__TASK REQUIREMENTS__: Word for word, return each entry that follows, with every image removed.

Rendered images with source text
──────────

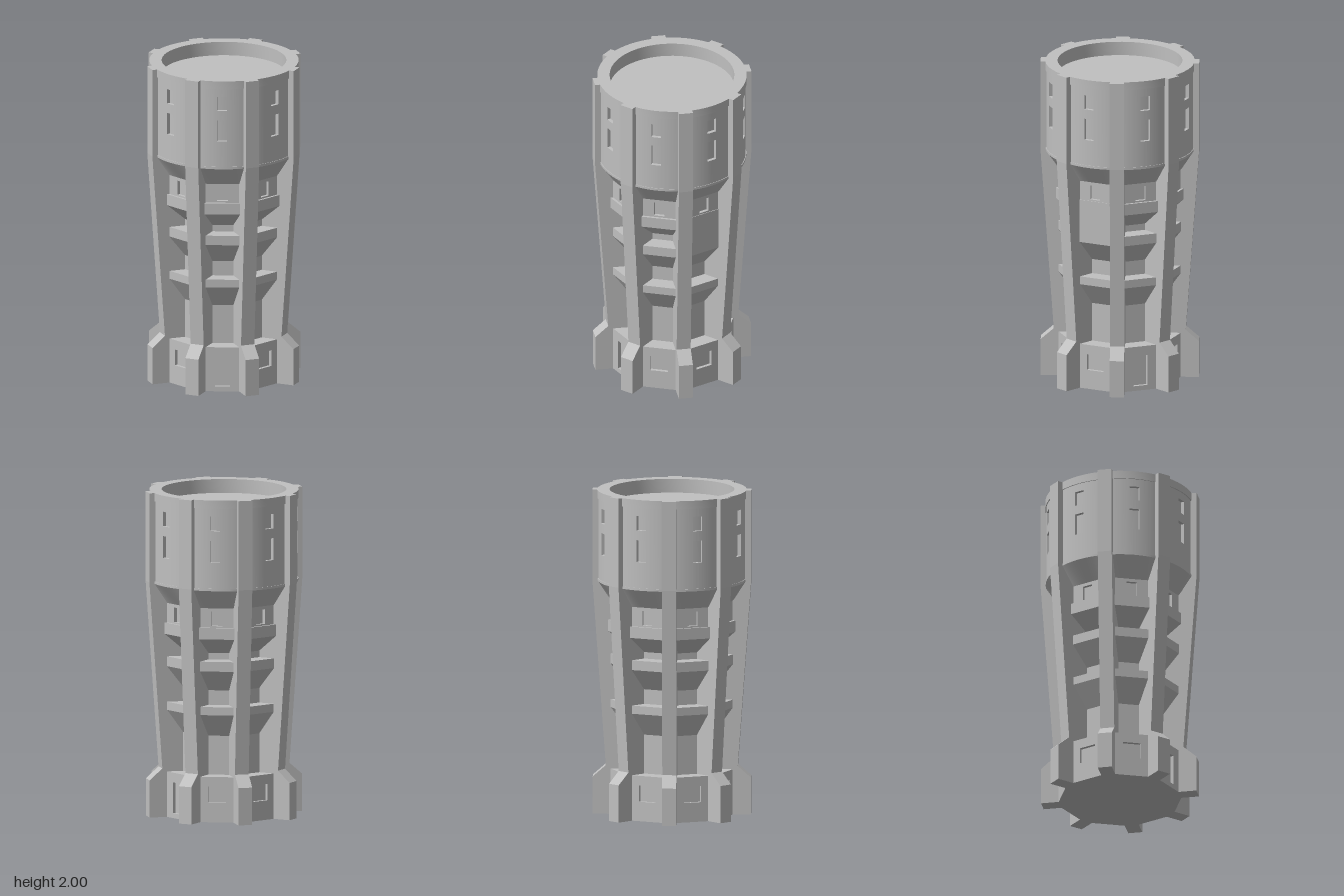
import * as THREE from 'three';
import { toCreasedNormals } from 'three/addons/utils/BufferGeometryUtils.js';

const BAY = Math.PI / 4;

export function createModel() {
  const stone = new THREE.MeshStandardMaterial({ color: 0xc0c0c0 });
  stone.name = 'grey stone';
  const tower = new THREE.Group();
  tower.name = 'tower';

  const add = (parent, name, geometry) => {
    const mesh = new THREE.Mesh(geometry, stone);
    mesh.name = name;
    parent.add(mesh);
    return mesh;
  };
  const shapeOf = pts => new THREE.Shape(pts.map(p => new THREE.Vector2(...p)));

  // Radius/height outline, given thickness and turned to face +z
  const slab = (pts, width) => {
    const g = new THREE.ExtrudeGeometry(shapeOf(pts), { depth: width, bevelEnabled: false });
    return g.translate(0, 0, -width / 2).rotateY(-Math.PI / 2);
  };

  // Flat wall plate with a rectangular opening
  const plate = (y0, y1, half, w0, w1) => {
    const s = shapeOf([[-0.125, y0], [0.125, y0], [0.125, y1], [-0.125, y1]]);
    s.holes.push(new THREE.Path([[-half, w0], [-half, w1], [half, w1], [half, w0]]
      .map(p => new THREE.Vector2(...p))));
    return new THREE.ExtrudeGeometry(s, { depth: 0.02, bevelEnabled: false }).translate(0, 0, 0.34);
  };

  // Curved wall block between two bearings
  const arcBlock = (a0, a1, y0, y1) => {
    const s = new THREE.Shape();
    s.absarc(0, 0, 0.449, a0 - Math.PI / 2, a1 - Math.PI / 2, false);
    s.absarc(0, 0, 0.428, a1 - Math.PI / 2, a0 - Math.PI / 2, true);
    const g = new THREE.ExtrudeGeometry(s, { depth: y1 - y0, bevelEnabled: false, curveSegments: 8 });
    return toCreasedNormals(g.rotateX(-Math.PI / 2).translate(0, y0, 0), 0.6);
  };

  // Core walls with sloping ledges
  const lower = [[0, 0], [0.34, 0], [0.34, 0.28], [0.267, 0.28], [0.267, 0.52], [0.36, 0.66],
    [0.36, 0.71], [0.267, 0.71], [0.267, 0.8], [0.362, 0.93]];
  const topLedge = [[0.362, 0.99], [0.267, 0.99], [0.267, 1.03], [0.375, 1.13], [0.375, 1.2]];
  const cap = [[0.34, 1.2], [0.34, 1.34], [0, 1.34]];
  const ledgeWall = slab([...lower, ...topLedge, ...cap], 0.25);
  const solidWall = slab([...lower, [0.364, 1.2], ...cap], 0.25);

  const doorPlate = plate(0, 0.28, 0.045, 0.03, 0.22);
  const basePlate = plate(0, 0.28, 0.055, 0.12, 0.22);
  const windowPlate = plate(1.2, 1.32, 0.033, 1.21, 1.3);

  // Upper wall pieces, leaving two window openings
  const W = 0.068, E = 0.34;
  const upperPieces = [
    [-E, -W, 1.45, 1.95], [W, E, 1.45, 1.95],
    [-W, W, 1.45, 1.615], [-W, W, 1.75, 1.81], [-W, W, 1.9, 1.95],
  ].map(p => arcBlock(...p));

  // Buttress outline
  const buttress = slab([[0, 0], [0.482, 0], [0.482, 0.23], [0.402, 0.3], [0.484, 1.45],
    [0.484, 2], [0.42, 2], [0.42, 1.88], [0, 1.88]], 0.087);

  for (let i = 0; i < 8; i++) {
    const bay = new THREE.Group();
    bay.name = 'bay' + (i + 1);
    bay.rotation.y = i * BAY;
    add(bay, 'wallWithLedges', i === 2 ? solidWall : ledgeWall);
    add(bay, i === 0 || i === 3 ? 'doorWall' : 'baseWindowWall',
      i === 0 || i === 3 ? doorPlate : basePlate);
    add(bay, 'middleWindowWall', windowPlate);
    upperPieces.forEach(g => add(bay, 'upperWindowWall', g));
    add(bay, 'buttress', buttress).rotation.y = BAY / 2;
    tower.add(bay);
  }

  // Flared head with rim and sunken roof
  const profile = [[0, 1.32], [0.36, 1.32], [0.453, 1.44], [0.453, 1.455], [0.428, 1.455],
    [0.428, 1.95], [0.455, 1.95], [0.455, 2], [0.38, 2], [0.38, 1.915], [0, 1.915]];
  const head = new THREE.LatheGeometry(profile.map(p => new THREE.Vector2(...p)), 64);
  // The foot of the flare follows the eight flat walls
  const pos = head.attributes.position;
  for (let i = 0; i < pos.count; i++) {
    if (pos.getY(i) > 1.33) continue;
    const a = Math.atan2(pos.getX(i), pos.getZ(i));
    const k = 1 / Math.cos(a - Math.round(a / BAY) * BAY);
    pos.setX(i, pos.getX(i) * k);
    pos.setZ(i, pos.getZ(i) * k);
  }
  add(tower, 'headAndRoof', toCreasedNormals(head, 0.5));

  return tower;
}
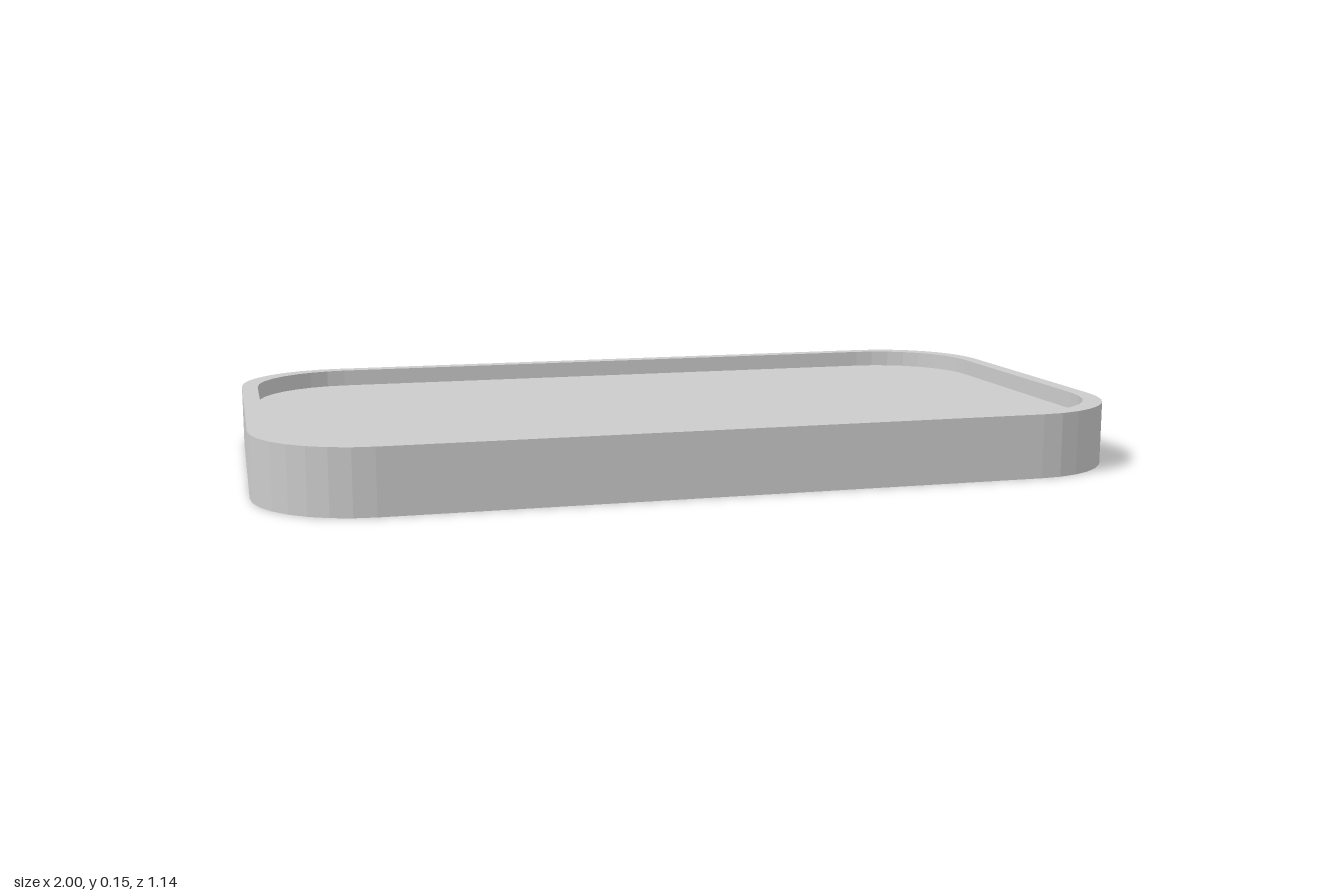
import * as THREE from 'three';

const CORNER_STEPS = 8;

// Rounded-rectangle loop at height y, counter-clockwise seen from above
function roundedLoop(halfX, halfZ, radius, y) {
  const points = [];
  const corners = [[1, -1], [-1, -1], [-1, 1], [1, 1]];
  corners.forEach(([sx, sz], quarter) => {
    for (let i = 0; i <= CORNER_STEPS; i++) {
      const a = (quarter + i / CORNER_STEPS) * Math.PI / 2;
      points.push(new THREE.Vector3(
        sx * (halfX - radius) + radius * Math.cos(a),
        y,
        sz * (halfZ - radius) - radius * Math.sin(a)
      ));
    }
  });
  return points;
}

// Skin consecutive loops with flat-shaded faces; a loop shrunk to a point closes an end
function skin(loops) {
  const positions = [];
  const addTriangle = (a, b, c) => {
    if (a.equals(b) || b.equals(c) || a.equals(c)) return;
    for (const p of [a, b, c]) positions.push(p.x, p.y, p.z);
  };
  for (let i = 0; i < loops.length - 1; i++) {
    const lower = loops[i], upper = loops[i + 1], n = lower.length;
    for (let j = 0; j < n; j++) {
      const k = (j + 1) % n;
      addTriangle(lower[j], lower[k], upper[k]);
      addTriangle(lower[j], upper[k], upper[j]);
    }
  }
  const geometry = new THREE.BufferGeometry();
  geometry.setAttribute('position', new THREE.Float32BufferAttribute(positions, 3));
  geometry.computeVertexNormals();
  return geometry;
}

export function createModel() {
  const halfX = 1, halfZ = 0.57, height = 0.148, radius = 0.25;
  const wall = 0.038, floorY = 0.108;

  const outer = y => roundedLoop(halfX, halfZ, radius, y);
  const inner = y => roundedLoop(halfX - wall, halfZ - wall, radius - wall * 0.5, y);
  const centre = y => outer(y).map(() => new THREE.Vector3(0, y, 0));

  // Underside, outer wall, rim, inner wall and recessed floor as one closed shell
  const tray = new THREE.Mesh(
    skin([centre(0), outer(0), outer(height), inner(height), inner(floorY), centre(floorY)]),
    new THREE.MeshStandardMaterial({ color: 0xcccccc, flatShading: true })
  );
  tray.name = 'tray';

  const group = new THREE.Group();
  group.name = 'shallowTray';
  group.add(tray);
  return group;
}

──────────

__SOLUTION FOR THIS PROBLEM__:
import * as THREE from 'three';
import { toCreasedNormals } from 'three/addons/utils/BufferGeometryUtils.js';

const BAY = Math.PI / 4;

export function createModel() {
  const stone = new THREE.MeshStandardMaterial({ color: 0xc0c0c0 });
  stone.name = 'grey stone';
  const tower = new THREE.Group();
  tower.name = 'tower';

  const add = (parent, name, geometry) => {
    const mesh = new THREE.Mesh(geometry, stone);
    mesh.name = name;
    parent.add(mesh);
    return mesh;
  };
  const shapeOf = pts => new THREE.Shape(pts.map(p => new THREE.Vector2(...p)));

  // Radius/height outline, given thickness and turned to face +z
  const slab = (pts, width) => {
    const g = new THREE.ExtrudeGeometry(shapeOf(pts), { depth: width, bevelEnabled: false });
    return g.translate(0, 0, -width / 2).rotateY(-Math.PI / 2);
  };

  // Flat wall plate with a rectangular opening
  const plate = (y0, y1, half, w0, w1) => {
    const s = shapeOf([[-0.125, y0], [0.125, y0], [0.125, y1], [-0.125, y1]]);
    s.holes.push(new THREE.Path([[-half, w0], [-half, w1], [half, w1], [half, w0]]
      .map(p => new THREE.Vector2(...p))));
    return new THREE.ExtrudeGeometry(s, { depth: 0.02, bevelEnabled: false }).translate(0, 0, 0.34);
  };

  // Curved wall block between two bearings
  const arcBlock = (a0, a1, y0, y1) => {
    const s = new THREE.Shape();
    s.absarc(0, 0, 0.449, a0 - Math.PI / 2, a1 - Math.PI / 2, false);
    s.absarc(0, 0, 0.428, a1 - Math.PI / 2, a0 - Math.PI / 2, true);
    const g = new THREE.ExtrudeGeometry(s, { depth: y1 - y0, bevelEnabled: false, curveSegments: 8 });
    return toCreasedNormals(g.rotateX(-Math.PI / 2).translate(0, y0, 0), 0.6);
  };

  // Core walls with sloping ledges
  const lower = [[0, 0], [0.34, 0], [0.34, 0.28], [0.267, 0.28], [0.267, 0.52], [0.36, 0.66],
    [0.36, 0.71], [0.267, 0.71], [0.267, 0.8], [0.362, 0.93]];
  const topLedge = [[0.362, 0.99], [0.267, 0.99], [0.267, 1.03], [0.375, 1.13], [0.375, 1.2]];
  const cap = [[0.34, 1.2], [0.34, 1.34], [0, 1.34]];
  const ledgeWall = slab([...lower, ...topLedge, ...cap], 0.25);
  const solidWall = slab([...lower, [0.364, 1.2], ...cap], 0.25);

  const doorPlate = plate(0, 0.28, 0.045, 0.03, 0.22);
  const basePlate = plate(0, 0.28, 0.055, 0.12, 0.22);
  const windowPlate = plate(1.2, 1.32, 0.033, 1.21, 1.3);

  // Upper wall pieces, leaving two window openings
  const W = 0.068, E = 0.34;
  const upperPieces = [
    [-E, -W, 1.45, 1.95], [W, E, 1.45, 1.95],
    [-W, W, 1.45, 1.615], [-W, W, 1.75, 1.81], [-W, W, 1.9, 1.95],
  ].map(p => arcBlock(...p));

  // Buttress outline
  const buttress = slab([[0, 0], [0.482, 0], [0.482, 0.23], [0.402, 0.3], [0.484, 1.45],
    [0.484, 2], [0.42, 2], [0.42, 1.88], [0, 1.88]], 0.087);

  for (let i = 0; i < 8; i++) {
    const bay = new THREE.Group();
    bay.name = 'bay' + (i + 1);
    bay.rotation.y = i * BAY;
    add(bay, 'wallWithLedges', i === 2 ? solidWall : ledgeWall);
    add(bay, i === 0 || i === 3 ? 'doorWall' : 'baseWindowWall',
      i === 0 || i === 3 ? doorPlate : basePlate);
    add(bay, 'middleWindowWall', windowPlate);
    upperPieces.forEach(g => add(bay, 'upperWindowWall', g));
    add(bay, 'buttress', buttress).rotation.y = BAY / 2;
    tower.add(bay);
  }

  // Flared head with rim and sunken roof
  const profile = [[0, 1.32], [0.36, 1.32], [0.453, 1.44], [0.453, 1.455], [0.428, 1.455],
    [0.428, 1.95], [0.455, 1.95], [0.455, 2], [0.38, 2], [0.38, 1.915], [0, 1.915]];
  const head = new THREE.LatheGeometry(profile.map(p => new THREE.Vector2(...p)), 64);
  // The foot of the flare follows the eight flat walls
  const pos = head.attributes.position;
  for (let i = 0; i < pos.count; i++) {
    if (pos.getY(i) > 1.33) continue;
    const a = Math.atan2(pos.getX(i), pos.getZ(i));
    const k = 1 / Math.cos(a - Math.round(a / BAY) * BAY);
    pos.setX(i, pos.getX(i) * k);
    pos.setZ(i, pos.getZ(i) * k);
  }
  add(tower, 'headAndRoof', toCreasedNormals(head, 0.5));

  return tower;
}
import * as THREE from 'three';

const CORNER_STEPS = 8;

// Rounded-rectangle loop at height y, counter-clockwise seen from above
function roundedLoop(halfX, halfZ, radius, y) {
  const points = [];
  const corners = [[1, -1], [-1, -1], [-1, 1], [1, 1]];
  corners.forEach(([sx, sz], quarter) => {
    for (let i = 0; i <= CORNER_STEPS; i++) {
      const a = (quarter + i / CORNER_STEPS) * Math.PI / 2;
      points.push(new THREE.Vector3(
        sx * (halfX - radius) + radius * Math.cos(a),
        y,
        sz * (halfZ - radius) - radius * Math.sin(a)
      ));
    }
  });
  return points;
}

// Skin consecutive loops with flat-shaded faces; a loop shrunk to a point closes an end
function skin(loops) {
  const positions = [];
  const addTriangle = (a, b, c) => {
    if (a.equals(b) || b.equals(c) || a.equals(c)) return;
    for (const p of [a, b, c]) positions.push(p.x, p.y, p.z);
  };
  for (let i = 0; i < loops.length - 1; i++) {
    const lower = loops[i], upper = loops[i + 1], n = lower.length;
    for (let j = 0; j < n; j++) {
      const k = (j + 1) % n;
      addTriangle(lower[j], lower[k], upper[k]);
      addTriangle(lower[j], upper[k], upper[j]);
    }
  }
  const geometry = new THREE.BufferGeometry();
  geometry.setAttribute('position', new THREE.Float32BufferAttribute(positions, 3));
  geometry.computeVertexNormals();
  return geometry;
}

export function createModel() {
  const halfX = 1, halfZ = 0.57, height = 0.148, radius = 0.25;
  const wall = 0.038, floorY = 0.108;

  const outer = y => roundedLoop(halfX, halfZ, radius, y);
  const inner = y => roundedLoop(halfX - wall, halfZ - wall, radius - wall * 0.5, y);
  const centre = y => outer(y).map(() => new THREE.Vector3(0, y, 0));

  // Underside, outer wall, rim, inner wall and recessed floor as one closed shell
  const tray = new THREE.Mesh(
    skin([centre(0), outer(0), outer(height), inner(height), inner(floorY), centre(floorY)]),
    new THREE.MeshStandardMaterial({ color: 0xcccccc, flatShading: true })
  );
  tray.name = 'tray';

  const group = new THREE.Group();
  group.name = 'shallowTray';
  group.add(tray);
  return group;
}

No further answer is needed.